* **Task instructions**
Having found the line that holds "side * 0.135, 1.825, 0.735);", give that line and all lines after it again, word for word, through the end of the data below.

<<<<

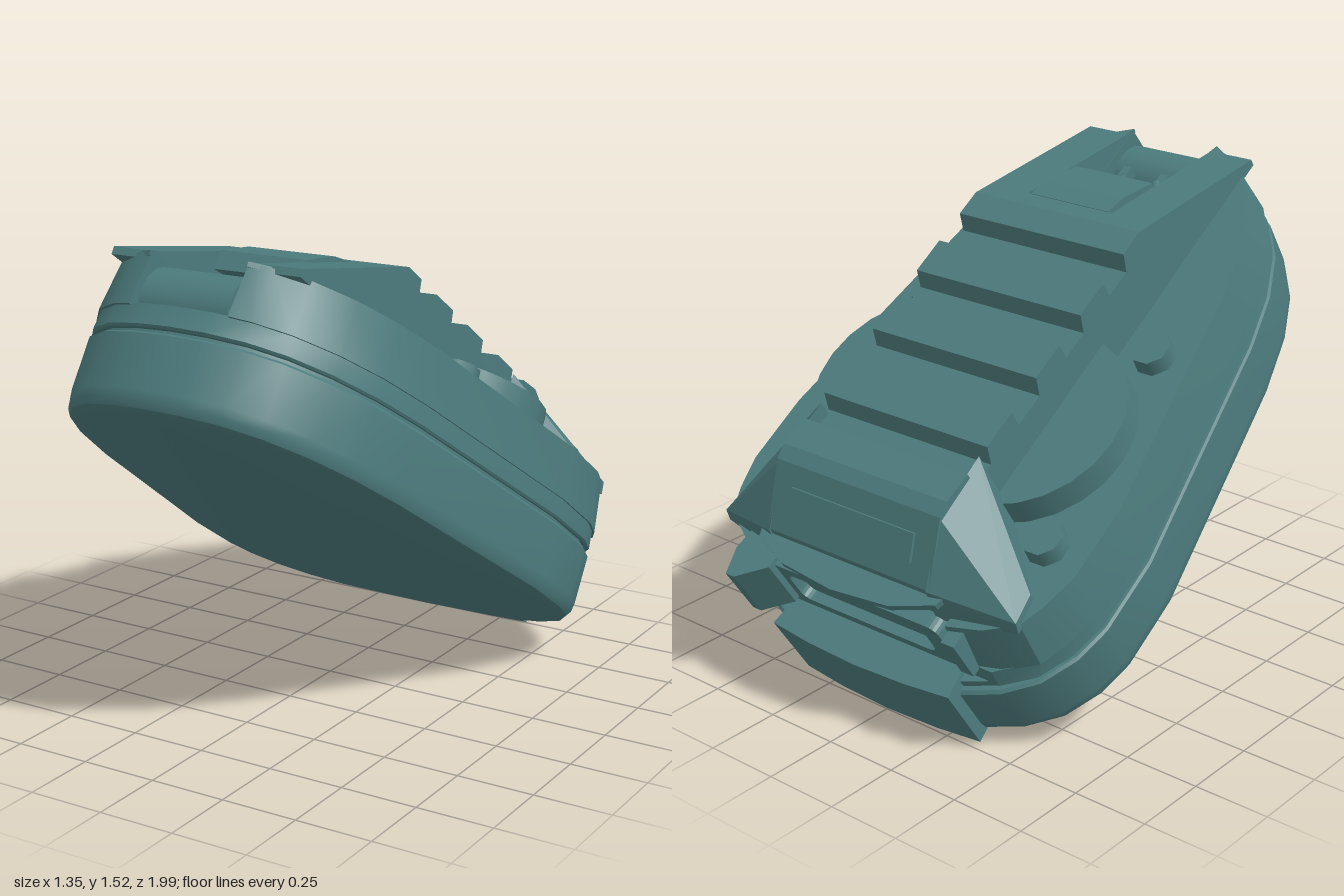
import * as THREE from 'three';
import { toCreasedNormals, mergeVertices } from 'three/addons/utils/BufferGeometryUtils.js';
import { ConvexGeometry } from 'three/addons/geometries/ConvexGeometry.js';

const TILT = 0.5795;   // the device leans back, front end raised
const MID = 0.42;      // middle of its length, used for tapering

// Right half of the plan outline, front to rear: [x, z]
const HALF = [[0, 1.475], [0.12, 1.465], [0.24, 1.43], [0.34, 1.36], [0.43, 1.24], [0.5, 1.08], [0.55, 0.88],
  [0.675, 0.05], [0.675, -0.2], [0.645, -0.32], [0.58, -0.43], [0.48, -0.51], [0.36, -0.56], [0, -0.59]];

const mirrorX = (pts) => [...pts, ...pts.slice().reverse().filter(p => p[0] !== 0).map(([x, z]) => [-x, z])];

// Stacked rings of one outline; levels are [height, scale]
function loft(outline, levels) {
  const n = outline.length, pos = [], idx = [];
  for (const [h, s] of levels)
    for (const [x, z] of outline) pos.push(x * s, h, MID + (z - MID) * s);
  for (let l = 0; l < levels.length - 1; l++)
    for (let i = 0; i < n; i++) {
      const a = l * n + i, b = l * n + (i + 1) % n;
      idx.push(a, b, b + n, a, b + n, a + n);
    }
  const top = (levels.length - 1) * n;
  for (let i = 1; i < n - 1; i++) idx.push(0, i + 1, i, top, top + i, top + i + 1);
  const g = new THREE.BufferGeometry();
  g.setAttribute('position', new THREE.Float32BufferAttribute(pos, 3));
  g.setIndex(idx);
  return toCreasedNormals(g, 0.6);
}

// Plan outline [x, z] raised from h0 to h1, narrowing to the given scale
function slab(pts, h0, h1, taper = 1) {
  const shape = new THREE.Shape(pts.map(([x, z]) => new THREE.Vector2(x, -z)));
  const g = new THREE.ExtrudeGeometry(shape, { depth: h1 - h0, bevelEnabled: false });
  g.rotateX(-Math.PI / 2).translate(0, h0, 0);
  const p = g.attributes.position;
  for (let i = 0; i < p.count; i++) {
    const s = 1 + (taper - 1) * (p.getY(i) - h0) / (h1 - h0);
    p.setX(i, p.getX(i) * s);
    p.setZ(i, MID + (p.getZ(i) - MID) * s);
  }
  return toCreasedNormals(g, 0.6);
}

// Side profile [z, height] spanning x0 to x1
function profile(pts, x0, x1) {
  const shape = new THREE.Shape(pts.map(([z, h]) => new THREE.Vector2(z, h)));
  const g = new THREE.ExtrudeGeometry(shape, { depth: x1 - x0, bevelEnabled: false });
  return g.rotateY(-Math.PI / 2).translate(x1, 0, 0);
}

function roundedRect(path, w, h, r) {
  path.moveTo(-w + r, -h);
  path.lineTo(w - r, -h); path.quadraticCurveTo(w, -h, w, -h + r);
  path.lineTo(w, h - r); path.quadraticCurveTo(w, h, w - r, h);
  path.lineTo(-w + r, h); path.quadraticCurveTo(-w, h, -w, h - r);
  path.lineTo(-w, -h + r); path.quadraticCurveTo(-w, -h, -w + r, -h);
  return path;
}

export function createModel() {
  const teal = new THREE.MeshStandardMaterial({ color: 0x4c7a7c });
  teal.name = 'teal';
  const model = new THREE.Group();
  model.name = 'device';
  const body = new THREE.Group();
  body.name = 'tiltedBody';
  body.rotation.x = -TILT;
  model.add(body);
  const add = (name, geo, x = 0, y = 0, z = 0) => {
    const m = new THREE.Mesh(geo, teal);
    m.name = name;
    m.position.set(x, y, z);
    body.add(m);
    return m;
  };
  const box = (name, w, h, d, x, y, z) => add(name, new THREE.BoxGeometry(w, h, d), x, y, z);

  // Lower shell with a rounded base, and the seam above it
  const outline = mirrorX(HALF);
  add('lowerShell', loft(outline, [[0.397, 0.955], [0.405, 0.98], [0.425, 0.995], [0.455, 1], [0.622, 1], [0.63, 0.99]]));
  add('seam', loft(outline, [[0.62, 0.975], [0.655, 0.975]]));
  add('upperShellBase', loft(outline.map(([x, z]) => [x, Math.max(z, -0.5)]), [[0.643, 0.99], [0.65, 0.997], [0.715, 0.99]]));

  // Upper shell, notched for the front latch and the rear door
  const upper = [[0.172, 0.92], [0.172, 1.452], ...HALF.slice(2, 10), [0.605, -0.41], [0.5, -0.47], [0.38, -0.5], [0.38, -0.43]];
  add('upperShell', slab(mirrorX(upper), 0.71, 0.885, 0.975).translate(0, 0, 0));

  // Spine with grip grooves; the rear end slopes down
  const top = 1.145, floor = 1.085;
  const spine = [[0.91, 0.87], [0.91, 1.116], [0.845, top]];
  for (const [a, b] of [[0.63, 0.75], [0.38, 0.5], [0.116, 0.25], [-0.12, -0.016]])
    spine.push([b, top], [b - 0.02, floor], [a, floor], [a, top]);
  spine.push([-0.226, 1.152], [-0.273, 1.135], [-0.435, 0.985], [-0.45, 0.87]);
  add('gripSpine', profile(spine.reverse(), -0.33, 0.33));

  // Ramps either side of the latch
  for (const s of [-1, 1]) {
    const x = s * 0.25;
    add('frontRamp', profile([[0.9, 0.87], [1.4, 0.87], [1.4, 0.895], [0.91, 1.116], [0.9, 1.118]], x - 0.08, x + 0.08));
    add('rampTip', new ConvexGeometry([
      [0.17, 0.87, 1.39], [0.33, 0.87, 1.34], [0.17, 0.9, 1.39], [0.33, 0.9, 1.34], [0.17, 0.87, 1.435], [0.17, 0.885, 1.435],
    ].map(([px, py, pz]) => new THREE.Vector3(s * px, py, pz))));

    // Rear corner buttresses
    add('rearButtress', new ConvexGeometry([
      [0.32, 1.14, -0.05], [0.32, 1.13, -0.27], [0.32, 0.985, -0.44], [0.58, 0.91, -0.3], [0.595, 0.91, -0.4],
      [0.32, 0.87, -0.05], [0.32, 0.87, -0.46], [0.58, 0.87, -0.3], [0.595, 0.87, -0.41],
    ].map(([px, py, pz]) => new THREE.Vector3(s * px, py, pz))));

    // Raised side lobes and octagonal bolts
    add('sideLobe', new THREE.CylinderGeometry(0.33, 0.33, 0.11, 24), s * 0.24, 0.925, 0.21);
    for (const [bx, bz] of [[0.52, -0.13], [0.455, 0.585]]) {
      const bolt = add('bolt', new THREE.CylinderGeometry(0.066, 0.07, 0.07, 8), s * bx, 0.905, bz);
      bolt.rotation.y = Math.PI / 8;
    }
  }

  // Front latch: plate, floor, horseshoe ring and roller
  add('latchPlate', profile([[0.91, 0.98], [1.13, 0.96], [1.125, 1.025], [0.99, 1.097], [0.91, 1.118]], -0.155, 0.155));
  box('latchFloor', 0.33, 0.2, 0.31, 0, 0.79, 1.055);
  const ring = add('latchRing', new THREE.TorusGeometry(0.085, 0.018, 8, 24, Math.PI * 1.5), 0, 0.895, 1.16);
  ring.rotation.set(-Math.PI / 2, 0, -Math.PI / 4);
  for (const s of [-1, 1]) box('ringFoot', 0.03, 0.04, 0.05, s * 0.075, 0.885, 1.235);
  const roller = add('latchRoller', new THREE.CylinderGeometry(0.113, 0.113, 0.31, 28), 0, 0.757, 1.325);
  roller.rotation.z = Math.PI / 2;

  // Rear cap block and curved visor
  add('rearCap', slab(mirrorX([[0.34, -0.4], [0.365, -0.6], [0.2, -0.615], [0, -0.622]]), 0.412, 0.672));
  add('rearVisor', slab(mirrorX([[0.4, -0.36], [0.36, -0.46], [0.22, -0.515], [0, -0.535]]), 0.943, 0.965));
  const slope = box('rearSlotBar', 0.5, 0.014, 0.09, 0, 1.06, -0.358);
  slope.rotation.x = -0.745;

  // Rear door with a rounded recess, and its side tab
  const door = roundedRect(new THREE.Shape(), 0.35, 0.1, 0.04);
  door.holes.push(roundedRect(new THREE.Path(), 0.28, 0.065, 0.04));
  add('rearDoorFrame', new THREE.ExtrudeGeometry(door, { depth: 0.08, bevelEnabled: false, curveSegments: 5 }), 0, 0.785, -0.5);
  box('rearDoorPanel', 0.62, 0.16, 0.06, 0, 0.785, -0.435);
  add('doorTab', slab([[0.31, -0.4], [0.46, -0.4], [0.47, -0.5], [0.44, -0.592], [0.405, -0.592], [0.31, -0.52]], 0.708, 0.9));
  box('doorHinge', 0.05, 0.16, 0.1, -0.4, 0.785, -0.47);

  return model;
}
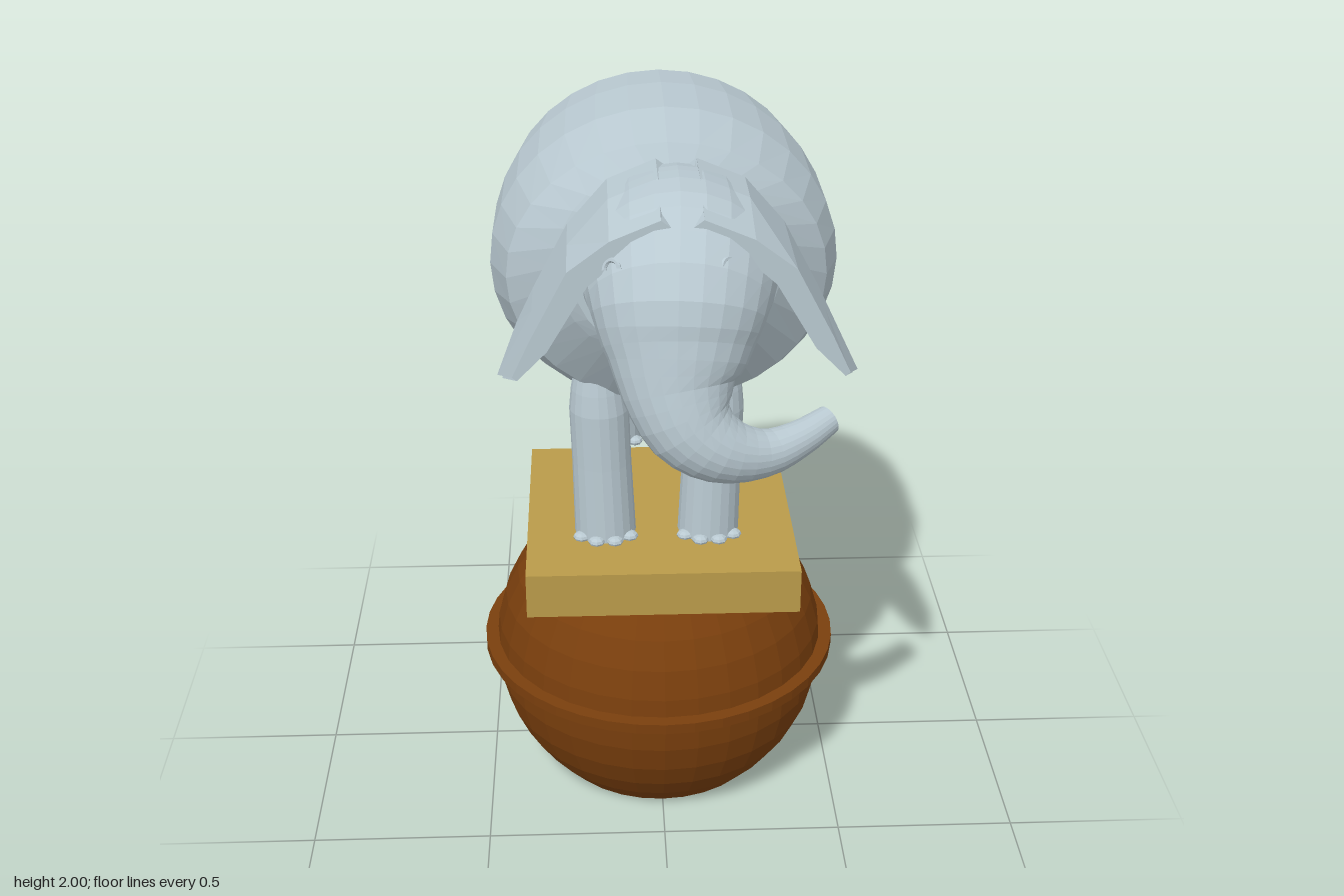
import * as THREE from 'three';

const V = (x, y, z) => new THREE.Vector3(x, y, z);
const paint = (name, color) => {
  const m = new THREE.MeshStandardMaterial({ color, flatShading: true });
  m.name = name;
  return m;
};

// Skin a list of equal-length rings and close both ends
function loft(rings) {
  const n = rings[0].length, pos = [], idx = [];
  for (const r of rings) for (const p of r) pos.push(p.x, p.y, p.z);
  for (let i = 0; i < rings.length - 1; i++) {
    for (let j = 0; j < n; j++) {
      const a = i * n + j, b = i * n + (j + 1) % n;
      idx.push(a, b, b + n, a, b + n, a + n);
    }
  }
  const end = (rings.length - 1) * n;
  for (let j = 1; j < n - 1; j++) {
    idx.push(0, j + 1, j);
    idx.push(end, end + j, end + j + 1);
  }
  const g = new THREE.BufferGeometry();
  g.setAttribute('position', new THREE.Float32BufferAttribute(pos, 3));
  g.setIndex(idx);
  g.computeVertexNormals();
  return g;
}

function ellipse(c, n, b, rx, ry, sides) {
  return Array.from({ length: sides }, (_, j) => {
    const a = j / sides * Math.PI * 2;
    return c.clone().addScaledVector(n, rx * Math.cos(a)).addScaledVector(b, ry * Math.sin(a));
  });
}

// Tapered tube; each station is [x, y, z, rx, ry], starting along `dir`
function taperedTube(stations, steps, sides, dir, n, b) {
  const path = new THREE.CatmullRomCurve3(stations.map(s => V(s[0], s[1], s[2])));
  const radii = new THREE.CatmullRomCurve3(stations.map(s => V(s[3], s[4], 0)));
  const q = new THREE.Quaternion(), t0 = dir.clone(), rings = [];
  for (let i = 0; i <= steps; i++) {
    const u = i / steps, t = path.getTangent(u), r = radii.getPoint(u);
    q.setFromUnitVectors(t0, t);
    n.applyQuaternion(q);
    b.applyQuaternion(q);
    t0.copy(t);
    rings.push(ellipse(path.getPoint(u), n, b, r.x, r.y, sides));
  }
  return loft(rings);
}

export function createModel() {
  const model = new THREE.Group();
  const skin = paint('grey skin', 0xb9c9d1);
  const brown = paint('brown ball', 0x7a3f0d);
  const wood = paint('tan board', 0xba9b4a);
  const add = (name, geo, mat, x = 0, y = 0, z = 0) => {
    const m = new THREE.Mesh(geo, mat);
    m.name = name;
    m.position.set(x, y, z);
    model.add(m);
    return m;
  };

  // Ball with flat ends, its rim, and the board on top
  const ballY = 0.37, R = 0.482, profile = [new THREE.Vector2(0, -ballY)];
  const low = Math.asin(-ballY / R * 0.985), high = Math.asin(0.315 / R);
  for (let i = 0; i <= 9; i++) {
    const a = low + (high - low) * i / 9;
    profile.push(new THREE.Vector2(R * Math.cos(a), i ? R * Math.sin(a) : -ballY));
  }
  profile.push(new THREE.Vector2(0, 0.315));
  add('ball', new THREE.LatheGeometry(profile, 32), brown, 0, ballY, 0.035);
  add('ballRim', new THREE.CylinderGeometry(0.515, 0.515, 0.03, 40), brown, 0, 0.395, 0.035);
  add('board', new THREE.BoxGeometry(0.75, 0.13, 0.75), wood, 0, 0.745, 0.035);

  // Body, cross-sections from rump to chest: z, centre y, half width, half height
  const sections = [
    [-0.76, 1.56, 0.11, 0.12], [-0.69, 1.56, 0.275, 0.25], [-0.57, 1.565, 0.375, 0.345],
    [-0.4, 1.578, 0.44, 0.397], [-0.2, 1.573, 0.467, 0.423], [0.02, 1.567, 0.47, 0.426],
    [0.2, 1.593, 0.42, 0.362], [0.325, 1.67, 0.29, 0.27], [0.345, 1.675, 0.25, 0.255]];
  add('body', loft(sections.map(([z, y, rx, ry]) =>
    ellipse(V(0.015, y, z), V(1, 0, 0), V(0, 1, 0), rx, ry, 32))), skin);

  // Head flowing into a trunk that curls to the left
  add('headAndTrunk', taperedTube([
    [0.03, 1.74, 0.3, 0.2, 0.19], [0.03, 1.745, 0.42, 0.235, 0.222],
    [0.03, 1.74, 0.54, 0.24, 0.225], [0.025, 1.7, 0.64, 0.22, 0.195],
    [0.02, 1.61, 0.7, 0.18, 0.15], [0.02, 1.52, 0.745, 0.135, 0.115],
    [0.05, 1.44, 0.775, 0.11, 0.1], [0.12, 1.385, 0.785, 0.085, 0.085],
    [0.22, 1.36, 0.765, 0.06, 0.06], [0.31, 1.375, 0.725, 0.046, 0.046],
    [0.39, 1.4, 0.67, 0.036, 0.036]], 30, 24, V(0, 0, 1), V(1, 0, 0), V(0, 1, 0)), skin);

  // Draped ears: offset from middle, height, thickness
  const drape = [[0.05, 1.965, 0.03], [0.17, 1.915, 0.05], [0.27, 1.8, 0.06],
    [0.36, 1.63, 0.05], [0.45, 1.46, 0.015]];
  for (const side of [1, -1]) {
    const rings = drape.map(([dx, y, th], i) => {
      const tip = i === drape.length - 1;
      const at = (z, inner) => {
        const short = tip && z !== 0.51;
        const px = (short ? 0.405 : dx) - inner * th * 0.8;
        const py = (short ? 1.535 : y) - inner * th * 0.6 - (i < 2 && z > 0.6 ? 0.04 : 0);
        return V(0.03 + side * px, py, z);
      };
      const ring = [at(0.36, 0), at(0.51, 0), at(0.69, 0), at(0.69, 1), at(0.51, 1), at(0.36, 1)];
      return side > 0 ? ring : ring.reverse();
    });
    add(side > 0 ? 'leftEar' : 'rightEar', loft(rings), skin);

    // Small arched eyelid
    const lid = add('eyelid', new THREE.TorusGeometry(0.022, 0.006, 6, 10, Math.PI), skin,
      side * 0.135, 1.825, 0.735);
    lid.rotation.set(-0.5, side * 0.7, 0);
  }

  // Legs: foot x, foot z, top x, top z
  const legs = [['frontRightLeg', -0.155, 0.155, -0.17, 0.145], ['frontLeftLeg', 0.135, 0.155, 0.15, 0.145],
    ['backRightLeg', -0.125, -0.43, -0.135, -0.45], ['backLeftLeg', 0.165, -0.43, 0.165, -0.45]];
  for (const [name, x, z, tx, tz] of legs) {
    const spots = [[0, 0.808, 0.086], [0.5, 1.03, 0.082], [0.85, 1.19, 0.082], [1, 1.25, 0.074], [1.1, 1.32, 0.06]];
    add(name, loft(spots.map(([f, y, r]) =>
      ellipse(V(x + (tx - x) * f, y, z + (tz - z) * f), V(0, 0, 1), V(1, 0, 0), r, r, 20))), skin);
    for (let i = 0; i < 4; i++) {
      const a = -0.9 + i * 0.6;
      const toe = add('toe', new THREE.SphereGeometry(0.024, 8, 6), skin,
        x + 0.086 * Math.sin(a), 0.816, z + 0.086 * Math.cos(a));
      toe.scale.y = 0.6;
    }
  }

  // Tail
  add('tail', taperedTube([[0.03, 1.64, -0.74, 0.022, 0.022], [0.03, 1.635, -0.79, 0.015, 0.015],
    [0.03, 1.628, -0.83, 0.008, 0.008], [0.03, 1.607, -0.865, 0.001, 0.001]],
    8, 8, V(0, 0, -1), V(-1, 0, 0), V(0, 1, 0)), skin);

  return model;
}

>>>>

* **Solution to this problem**
      side * 0.135, 1.825, 0.735);
    lid.rotation.set(-0.5, side * 0.7, 0);
  }

  // Legs: foot x, foot z, top x, top z
  const legs = [['frontRightLeg', -0.155, 0.155, -0.17, 0.145], ['frontLeftLeg', 0.135, 0.155, 0.15, 0.145],
    ['backRightLeg', -0.125, -0.43, -0.135, -0.45], ['backLeftLeg', 0.165, -0.43, 0.165, -0.45]];
  for (const [name, x, z, tx, tz] of legs) {
    const spots = [[0, 0.808, 0.086], [0.5, 1.03, 0.082], [0.85, 1.19, 0.082], [1, 1.25, 0.074], [1.1, 1.32, 0.06]];
    add(name, loft(spots.map(([f, y, r]) =>
      ellipse(V(x + (tx - x) * f, y, z + (tz - z) * f), V(0, 0, 1), V(1, 0, 0), r, r, 20))), skin);
    for (let i = 0; i < 4; i++) {
      const a = -0.9 + i * 0.6;
      const toe = add('toe', new THREE.SphereGeometry(0.024, 8, 6), skin,
        x + 0.086 * Math.sin(a), 0.816, z + 0.086 * Math.cos(a));
      toe.scale.y = 0.6;
    }
  }

  // Tail
  add('tail', taperedTube([[0.03, 1.64, -0.74, 0.022, 0.022], [0.03, 1.635, -0.79, 0.015, 0.015],
    [0.03, 1.628, -0.83, 0.008, 0.008], [0.03, 1.607, -0.865, 0.001, 0.001]],
    8, 8, V(0, 0, -1), V(-1, 0, 0), V(0, 1, 0)), skin);

  return model;
}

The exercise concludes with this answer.